China is a big country with about 13 billion people. The foreign investors see a lot of opportunities in doing business in China. There is a general misunderstanding among the foreign investors that when they enter the market they will effortlessly squeeze in the mass market and beat the local competition in no time. This is not true. The foreign investors need to have a specific and clear objective in order to enter the market. The foreign investor's positioning strategy in the market should be very strong for the the first few years as these years are very critical in order to survive in the long run. The rule of thumb would be to squeeze in the mass market and attian a firm toe hold among some top local brands before they plot more specific medium term starters in order to first beat the other foreign in investors in the Chinese market. A solid presence in the mas smarket in the early years will give power to the company and products and help them earn the deserved share of market as early as possible. this will help improve their competitiveness in the market year by year and free them from possible pressures of interferences from headquarters and weakening financial position. The author also tells us about how competition is very fierce in the Chinese economy and it is very important for a foreign investor to be clear about who their competitors are. The Chinese people see a transparent borderline between the local companies and the foreign investors. Although, they are always aware about the possible threats that could come from the other side of the border, they have more head on competition with the local companies in China.

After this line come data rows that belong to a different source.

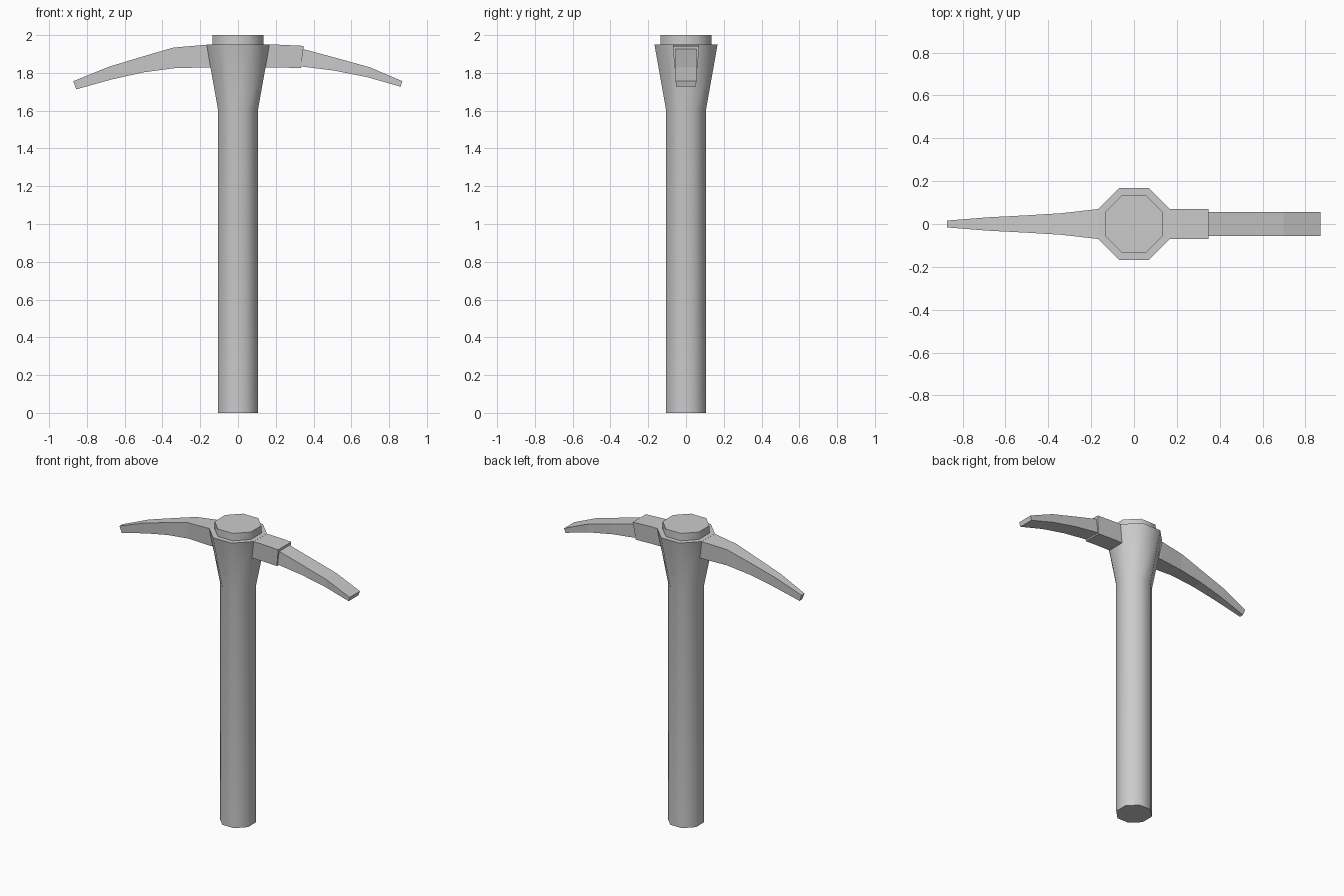
import bpy, bmesh, math

if "Cube" in bpy.data.objects:
    bpy.data.objects.remove(bpy.data.objects["Cube"])


def loft(name, rings):
    """Skin a list of equal-length closed rings and cap both ends."""
    bm = bmesh.new()
    loops = [[bm.verts.new(p) for p in ring] for ring in rings]
    for a, b in zip(loops, loops[1:]):
        for i in range(len(a)):
            j = (i + 1) % len(a)
            bm.faces.new((a[i], a[j], b[j], b[i]))
    bm.faces.new(loops[0])
    bm.faces.new(loops[-1])
    bmesh.ops.recalc_face_normals(bm, faces=bm.faces)
    mesh = bpy.data.meshes.new(name)
    bm.to_mesh(mesh)
    bm.free()
    ob = bpy.data.objects.new(name, mesh)
    bpy.context.collection.objects.link(ob)
    return ob


def octagon(half_width, z):
    r = half_width / math.cos(math.pi / 8)
    angles = [math.pi / 8 + i * math.pi / 4 for i in range(8)]
    return [(r * math.cos(a), r * math.sin(a), z) for a in angles]


def section(xt, zt, wt, xb, zb, wb):
    """Four-sided cross-section: top edge, then bottom edge."""
    return [(xt, -wt, zt), (xt, wt, zt), (xb, wb, zb), (xb, -wb, zb)]


# Octagonal handle, flared at the head, with a stepped end
handle = loft("handle", [octagon(w, z) for w, z in (
    (0.105, 0), (0.105, 1.6), (0.167, 1.95), (0.135, 1.95), (0.135, 2.0))])
bpy.context.view_layer.objects.active = handle
handle.select_set(True)
bpy.ops.object.shade_smooth_by_angle(angle=math.radians(60))

# Tapering pick blade
loft("pick_blade", [section(*s) for s in (
    (-0.08, 1.949, 0.072, -0.08, 1.829, 0.062),
    (-0.165, 1.949, 0.070, -0.165, 1.829, 0.060),
    (-0.342, 1.934, 0.050, -0.336, 1.825, 0.044),
    (-0.51, 1.885, 0.040, -0.50, 1.803, 0.036),
    (-0.685, 1.832, 0.031, -0.67, 1.765, 0.027),
    (-0.872, 1.756, 0.016, -0.856, 1.713, 0.014))])

# Collar block on the other side
loft("blade_collar", [section(*s) for s in (
    (0.08, 1.949, 0.070, 0.08, 1.829, 0.060),
    (0.22, 1.949, 0.070, 0.22, 1.829, 0.060),
    (0.348, 1.943, 0.070, 0.332, 1.825, 0.060))])

# Flat-sided adze blade of constant width
loft("adze_blade", [section(*s) for s in (
    (0.30, 1.937, 0.055, 0.30, 1.838, 0.055),
    (0.345, 1.926, 0.055, 0.336, 1.834, 0.055),
    (0.52, 1.879, 0.055, 0.51, 1.812, 0.054),
    (0.697, 1.830, 0.055, 0.686, 1.777, 0.053),
    (0.870, 1.756, 0.055, 0.861, 1.727, 0.052))])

One of the most interesting fact that I learned from this book is that Chinese people not well trained to evaluate and control financial risks, a far as credit control is concerned. Chinese way of accounting receivables must be its absence of any concept of bad debts or doubtful debts. Therefore, we will never find an item called "bad debt provision" in their financial reports, as required by the state. Also, foreign investors should pay attention to the level of account receivables and intensive financial analysis should be conducted from the management whenever the business is reviewed, other than its performance on sales achievement and profitability.
Frankie Chan recognizes language as the biggest barrier while conducting business in China. The fact that people do not understand English and keep interpreters while conducting business meetings can get difficult at times. The foreign investors also should keep an in house interpreter in order to overcome part of the problem. However, the foreign investors need to be open minded and be willing to learn an d adapt to the new culture and cultivate mutual understanding between two partners. There are few other barriers that foreign investors can come across. For instance, as opposed to the western cultures where we have many supervisors, Chinese workers are used to taking orders from only one boss. It is also difficult to receive feedback from the Chinese subordinates as they tend to be shy and keep to themselves. They choose their words very carefully when they talk about their opinions.
Overall, the author has done a good job in discussing the points that needs to be taken in consideration in order to be successful in conducting business in china. He has laid out what problems the foreign investors could face in their business venture which could have negative effects on their business. However, with the problems they could face, the author has also explained carefully examined solutions needed to overcome those problems being faced while conducting business in China